__WHAT NEEDS TO BE DONE__:
Below are the entries; give again exactly the lines from the one mentioning "return finish(name, bm)" through the one mentioning "HEAD_R * math.sin(k", inclusive.

__Collected data entries__:

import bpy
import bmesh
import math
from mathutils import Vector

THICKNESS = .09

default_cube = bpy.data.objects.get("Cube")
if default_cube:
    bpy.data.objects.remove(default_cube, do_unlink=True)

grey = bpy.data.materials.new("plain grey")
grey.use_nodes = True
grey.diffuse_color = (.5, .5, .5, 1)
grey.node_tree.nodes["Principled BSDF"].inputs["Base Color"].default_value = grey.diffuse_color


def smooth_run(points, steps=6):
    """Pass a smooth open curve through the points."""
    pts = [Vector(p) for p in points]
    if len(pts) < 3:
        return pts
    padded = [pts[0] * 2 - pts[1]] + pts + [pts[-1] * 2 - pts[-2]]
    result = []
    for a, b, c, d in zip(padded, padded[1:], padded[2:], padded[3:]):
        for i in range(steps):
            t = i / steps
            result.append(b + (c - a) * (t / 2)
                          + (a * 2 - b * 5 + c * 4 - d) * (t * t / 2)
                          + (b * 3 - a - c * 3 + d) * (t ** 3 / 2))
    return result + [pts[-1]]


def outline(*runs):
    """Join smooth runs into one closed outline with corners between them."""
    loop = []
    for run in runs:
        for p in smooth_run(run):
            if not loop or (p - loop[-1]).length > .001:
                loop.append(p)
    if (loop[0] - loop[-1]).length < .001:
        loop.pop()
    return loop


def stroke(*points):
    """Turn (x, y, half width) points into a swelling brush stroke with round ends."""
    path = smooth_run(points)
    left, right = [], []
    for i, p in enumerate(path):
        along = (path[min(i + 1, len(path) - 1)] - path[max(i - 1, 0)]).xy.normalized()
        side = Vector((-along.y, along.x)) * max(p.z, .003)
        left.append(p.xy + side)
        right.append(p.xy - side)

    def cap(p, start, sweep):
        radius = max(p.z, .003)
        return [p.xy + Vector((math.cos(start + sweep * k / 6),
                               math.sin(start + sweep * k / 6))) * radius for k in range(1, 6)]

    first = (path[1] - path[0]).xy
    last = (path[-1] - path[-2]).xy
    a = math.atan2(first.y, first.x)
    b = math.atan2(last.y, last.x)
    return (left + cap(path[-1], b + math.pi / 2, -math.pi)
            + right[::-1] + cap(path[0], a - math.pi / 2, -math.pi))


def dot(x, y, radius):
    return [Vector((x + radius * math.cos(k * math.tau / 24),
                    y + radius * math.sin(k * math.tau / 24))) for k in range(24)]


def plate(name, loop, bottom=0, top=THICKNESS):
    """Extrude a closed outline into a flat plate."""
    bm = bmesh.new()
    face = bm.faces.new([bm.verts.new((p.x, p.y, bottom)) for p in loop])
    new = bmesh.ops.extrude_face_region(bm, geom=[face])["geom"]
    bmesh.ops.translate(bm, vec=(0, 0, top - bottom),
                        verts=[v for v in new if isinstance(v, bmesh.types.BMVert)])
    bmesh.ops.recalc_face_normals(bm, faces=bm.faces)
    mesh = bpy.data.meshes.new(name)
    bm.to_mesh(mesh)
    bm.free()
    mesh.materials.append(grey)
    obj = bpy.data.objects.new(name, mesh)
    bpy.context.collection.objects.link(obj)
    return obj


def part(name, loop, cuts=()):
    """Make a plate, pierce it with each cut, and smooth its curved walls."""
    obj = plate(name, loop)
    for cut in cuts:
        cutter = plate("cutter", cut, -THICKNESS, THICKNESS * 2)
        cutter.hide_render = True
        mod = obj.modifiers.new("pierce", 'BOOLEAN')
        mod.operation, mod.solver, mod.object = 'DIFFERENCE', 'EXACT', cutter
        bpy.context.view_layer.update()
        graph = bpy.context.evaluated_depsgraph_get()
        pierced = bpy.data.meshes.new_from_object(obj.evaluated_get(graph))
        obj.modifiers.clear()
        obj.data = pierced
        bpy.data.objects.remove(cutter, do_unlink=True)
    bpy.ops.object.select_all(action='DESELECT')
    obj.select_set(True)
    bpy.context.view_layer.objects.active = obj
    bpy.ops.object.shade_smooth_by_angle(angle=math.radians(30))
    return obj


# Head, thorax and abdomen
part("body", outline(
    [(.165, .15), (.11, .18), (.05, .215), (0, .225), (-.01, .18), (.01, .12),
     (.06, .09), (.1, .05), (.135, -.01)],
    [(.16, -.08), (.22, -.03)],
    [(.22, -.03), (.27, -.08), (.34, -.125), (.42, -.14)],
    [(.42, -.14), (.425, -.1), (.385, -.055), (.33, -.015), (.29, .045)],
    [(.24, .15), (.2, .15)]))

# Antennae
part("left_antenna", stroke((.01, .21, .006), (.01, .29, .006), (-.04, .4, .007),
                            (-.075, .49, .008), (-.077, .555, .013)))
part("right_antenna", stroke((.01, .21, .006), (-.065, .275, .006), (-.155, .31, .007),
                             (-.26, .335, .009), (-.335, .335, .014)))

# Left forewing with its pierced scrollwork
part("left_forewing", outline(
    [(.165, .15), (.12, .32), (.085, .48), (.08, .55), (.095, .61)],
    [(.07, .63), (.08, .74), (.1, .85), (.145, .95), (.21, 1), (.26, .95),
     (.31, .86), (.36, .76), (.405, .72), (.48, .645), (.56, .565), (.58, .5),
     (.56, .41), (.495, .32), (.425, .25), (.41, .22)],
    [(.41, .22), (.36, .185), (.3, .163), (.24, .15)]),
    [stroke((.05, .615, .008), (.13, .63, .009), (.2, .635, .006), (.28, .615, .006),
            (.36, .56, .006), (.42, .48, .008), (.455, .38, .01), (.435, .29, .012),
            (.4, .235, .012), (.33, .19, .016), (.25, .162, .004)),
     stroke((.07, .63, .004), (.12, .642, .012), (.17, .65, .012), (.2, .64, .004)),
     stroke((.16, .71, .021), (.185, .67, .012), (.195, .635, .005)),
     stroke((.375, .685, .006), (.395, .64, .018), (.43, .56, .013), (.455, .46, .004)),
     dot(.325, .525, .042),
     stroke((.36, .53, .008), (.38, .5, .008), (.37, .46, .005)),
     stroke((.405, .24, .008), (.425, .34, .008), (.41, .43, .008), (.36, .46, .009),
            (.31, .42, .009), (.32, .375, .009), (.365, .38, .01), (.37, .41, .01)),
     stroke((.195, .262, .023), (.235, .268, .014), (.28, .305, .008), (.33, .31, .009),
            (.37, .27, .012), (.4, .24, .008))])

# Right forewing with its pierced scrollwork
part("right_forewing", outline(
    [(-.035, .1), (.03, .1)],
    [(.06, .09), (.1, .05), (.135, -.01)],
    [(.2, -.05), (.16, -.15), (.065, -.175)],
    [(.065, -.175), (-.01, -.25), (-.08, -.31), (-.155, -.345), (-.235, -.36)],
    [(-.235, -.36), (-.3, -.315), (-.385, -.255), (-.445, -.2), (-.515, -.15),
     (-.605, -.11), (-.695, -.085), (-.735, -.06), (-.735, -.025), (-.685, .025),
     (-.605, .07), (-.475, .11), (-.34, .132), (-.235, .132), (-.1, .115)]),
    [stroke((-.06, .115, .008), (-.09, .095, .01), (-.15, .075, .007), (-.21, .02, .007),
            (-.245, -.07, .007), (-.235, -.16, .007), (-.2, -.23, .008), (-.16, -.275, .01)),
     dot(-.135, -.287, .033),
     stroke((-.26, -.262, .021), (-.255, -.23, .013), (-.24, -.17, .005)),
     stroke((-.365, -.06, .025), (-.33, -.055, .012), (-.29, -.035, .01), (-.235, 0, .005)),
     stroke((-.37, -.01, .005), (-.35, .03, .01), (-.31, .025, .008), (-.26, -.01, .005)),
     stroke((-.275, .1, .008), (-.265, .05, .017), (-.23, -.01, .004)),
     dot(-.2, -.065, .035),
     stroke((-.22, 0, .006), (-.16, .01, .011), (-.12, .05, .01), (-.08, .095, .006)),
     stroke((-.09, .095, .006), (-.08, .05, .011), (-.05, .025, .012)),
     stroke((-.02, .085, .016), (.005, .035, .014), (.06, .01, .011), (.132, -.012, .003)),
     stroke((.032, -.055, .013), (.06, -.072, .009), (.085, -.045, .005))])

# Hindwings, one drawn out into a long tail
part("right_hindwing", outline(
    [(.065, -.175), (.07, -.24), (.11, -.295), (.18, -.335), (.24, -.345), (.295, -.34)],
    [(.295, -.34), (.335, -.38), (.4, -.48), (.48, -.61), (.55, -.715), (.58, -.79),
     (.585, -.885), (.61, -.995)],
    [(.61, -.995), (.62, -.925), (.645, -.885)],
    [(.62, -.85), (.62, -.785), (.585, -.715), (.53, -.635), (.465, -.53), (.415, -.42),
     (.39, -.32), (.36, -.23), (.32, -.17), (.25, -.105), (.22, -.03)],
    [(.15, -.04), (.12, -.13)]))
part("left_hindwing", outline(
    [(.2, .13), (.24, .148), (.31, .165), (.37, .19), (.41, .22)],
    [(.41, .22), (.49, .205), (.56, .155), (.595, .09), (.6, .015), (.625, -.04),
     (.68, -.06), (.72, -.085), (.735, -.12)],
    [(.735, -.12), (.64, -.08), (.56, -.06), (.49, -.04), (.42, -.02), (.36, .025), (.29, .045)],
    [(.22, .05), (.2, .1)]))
...
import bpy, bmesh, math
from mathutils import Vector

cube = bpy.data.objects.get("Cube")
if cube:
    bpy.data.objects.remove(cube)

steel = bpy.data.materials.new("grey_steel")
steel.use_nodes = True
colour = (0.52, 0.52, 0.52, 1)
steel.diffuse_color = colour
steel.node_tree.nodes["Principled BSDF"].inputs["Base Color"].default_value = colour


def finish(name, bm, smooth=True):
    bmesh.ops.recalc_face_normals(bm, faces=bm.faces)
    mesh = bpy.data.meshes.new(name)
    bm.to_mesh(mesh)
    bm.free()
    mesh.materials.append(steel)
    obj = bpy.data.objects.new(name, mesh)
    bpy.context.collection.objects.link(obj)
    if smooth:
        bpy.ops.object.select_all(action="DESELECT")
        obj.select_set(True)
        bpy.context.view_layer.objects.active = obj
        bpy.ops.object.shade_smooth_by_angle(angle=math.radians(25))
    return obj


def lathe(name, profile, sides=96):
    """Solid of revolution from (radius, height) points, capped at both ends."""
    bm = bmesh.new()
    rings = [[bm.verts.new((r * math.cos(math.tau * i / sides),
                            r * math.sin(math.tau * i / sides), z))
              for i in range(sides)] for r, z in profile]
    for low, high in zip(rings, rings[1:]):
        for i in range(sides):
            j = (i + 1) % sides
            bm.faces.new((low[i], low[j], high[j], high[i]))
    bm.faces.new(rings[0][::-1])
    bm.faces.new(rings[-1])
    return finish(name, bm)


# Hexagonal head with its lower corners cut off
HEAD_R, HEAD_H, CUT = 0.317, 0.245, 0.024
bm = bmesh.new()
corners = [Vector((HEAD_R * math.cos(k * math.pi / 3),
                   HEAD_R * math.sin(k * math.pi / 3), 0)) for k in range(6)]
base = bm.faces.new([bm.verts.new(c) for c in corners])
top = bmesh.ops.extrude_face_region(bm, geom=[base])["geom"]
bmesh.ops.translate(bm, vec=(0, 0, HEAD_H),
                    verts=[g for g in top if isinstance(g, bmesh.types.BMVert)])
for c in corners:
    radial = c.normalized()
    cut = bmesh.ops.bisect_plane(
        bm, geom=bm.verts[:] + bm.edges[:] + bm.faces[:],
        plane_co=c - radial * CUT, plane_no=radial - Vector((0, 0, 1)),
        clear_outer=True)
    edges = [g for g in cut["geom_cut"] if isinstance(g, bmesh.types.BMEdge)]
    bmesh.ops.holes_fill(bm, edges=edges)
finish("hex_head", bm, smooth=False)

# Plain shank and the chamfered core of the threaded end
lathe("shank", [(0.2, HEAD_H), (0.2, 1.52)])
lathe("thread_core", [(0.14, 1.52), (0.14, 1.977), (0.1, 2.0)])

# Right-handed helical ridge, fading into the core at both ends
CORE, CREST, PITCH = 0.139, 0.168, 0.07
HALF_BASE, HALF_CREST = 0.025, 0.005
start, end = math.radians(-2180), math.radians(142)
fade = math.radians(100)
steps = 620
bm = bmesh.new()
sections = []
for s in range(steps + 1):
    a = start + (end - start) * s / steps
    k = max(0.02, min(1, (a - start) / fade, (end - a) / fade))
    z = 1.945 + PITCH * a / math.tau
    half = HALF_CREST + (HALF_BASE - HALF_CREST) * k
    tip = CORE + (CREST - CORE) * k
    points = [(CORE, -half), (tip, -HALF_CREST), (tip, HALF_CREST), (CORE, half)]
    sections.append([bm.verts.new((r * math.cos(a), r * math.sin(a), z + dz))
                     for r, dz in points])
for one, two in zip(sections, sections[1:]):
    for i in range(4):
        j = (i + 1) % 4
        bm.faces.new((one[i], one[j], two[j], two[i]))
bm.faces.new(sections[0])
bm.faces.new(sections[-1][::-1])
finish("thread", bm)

__TASK OUTPUT__:
    return finish(name, bm)


# Hexagonal head with its lower corners cut off
HEAD_R, HEAD_H, CUT = 0.317, 0.245, 0.024
bm = bmesh.new()
corners = [Vector((HEAD_R * math.cos(k * math.pi / 3),
                   HEAD_R * math.sin(k * math.pi / 3), 0)) for k in range(6)]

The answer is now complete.